Segment Open
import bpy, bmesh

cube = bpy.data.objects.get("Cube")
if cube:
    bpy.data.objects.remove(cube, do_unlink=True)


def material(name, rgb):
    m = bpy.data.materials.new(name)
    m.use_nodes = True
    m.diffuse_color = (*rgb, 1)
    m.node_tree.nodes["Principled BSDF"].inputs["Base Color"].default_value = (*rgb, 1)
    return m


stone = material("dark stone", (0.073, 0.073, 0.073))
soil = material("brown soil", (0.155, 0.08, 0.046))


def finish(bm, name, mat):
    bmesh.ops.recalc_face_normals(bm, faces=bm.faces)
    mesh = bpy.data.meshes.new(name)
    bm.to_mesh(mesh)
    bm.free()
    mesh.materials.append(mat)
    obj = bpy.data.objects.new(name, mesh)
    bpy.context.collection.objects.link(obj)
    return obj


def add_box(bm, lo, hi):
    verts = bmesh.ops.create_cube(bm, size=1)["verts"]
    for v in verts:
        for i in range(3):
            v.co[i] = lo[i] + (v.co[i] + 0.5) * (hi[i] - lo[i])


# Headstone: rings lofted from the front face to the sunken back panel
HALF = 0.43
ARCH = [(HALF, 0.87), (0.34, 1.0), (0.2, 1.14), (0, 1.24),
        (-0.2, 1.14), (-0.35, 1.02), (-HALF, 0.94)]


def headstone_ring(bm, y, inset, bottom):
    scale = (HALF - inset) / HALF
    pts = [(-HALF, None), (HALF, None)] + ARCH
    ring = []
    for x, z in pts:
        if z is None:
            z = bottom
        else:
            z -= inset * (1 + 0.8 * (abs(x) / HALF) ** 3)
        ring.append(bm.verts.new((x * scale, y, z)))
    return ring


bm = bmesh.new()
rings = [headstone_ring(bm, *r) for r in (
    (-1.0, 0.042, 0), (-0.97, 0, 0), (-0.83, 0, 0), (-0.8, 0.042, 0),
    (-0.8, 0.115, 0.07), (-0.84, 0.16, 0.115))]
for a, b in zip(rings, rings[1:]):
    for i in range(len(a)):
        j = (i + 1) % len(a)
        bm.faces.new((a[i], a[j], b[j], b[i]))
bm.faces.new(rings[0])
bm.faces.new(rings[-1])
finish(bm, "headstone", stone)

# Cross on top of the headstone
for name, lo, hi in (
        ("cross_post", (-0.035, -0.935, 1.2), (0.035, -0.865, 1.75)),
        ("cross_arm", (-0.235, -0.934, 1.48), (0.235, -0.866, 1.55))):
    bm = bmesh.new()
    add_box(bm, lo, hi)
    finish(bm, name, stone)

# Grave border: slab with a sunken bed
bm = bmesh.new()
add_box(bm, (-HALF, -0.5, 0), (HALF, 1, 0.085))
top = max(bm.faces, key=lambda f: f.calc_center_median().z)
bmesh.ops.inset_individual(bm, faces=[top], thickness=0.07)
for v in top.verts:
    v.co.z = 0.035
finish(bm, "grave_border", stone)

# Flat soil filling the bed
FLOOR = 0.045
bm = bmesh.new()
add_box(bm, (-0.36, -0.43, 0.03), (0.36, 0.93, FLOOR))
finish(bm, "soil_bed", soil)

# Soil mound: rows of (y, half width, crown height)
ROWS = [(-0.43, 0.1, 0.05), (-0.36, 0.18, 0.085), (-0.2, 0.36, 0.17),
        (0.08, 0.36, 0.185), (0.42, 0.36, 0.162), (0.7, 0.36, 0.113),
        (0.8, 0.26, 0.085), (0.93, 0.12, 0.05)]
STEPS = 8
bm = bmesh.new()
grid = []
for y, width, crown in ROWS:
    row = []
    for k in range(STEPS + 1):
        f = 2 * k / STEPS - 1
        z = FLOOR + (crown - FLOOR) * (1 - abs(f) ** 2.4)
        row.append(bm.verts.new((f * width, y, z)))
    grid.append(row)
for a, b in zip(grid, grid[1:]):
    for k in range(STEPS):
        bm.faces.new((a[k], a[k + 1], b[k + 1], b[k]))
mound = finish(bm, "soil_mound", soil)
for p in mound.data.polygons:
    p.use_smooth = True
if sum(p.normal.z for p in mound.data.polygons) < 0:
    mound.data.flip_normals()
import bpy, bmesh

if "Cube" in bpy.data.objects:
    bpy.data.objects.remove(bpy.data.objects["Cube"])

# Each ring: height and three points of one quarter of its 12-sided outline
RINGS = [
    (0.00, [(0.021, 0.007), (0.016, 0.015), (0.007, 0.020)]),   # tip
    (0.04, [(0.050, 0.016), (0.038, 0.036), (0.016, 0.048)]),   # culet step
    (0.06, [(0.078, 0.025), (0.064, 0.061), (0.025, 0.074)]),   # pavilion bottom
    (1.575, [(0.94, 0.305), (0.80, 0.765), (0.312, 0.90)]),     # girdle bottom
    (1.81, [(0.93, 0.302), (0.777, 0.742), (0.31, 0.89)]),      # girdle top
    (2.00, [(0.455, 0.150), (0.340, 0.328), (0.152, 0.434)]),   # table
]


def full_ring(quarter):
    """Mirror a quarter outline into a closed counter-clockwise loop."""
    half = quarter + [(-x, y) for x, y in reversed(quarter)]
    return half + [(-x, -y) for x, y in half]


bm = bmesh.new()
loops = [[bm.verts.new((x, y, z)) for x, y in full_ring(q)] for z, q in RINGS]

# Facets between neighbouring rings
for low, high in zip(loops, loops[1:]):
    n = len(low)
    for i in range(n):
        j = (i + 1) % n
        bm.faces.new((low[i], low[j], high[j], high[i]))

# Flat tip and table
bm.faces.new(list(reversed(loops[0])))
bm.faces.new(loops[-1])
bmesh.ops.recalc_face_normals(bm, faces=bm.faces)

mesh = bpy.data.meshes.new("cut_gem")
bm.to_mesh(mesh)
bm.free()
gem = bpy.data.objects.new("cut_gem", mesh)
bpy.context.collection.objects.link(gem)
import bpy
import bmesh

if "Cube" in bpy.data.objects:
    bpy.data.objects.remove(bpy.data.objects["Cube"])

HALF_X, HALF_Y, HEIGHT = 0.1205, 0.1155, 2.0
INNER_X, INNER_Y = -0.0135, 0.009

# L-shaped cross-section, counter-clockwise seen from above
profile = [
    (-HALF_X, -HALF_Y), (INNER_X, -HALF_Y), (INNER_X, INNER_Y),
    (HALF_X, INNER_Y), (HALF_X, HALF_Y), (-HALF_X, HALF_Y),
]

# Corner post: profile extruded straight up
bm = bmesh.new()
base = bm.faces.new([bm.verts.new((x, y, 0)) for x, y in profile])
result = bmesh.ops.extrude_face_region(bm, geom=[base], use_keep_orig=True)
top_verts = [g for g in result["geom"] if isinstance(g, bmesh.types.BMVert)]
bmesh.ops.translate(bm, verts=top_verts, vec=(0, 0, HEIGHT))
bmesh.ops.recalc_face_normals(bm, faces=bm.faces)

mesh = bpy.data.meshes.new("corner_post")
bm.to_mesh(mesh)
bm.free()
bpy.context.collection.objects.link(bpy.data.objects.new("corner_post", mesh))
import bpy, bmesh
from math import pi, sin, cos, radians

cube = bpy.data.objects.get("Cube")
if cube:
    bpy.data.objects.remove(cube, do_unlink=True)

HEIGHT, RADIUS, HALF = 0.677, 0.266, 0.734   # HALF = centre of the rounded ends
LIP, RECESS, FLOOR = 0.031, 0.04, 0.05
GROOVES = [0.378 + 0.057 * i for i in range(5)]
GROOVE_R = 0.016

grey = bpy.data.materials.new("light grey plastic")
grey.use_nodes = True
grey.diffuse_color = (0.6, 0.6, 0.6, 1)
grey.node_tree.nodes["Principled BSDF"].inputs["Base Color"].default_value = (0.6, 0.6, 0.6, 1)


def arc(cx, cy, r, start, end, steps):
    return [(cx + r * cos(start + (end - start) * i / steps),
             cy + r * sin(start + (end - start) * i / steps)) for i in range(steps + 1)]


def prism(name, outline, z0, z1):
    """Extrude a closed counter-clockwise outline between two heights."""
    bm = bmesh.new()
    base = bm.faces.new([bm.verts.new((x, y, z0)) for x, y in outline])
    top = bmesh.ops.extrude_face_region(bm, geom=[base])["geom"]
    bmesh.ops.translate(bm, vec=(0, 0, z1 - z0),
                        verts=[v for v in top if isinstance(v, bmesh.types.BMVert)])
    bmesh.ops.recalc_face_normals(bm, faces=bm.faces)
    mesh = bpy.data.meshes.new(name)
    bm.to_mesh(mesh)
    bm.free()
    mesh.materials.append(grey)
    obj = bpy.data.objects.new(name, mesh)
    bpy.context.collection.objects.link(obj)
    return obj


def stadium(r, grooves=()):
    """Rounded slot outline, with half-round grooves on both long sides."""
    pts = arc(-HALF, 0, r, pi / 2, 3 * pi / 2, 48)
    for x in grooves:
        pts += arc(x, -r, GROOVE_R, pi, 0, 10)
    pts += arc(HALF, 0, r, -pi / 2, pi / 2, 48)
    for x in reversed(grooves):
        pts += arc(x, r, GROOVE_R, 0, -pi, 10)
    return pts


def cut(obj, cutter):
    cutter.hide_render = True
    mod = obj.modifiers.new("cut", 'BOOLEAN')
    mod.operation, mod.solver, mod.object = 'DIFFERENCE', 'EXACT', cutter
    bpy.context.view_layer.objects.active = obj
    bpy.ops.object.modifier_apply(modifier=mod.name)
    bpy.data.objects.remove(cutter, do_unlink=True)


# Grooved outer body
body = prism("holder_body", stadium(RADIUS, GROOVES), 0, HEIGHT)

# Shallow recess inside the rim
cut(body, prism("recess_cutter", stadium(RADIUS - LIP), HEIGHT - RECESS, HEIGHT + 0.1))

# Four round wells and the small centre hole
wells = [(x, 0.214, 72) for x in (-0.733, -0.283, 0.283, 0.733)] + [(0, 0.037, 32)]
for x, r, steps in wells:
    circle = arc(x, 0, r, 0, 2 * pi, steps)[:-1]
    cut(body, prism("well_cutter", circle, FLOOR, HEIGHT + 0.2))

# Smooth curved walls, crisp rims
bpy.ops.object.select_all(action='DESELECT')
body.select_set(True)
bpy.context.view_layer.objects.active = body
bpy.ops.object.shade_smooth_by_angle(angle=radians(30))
Segment Closed
All lines holding the word "name" must be found in the listing and copied.

def material(name, rgb):
    m = bpy.data.materials.new(name)
def finish(bm, name, mat):
    mesh = bpy.data.meshes.new(name)
    obj = bpy.data.objects.new(name, mesh)
for name, lo, hi in (
    finish(bm, name, stone)
def prism(name, outline, z0, z1):
    mesh = bpy.data.meshes.new(name)
    obj = bpy.data.objects.new(name, mesh)
    bpy.ops.object.modifier_apply(modifier=mod.name)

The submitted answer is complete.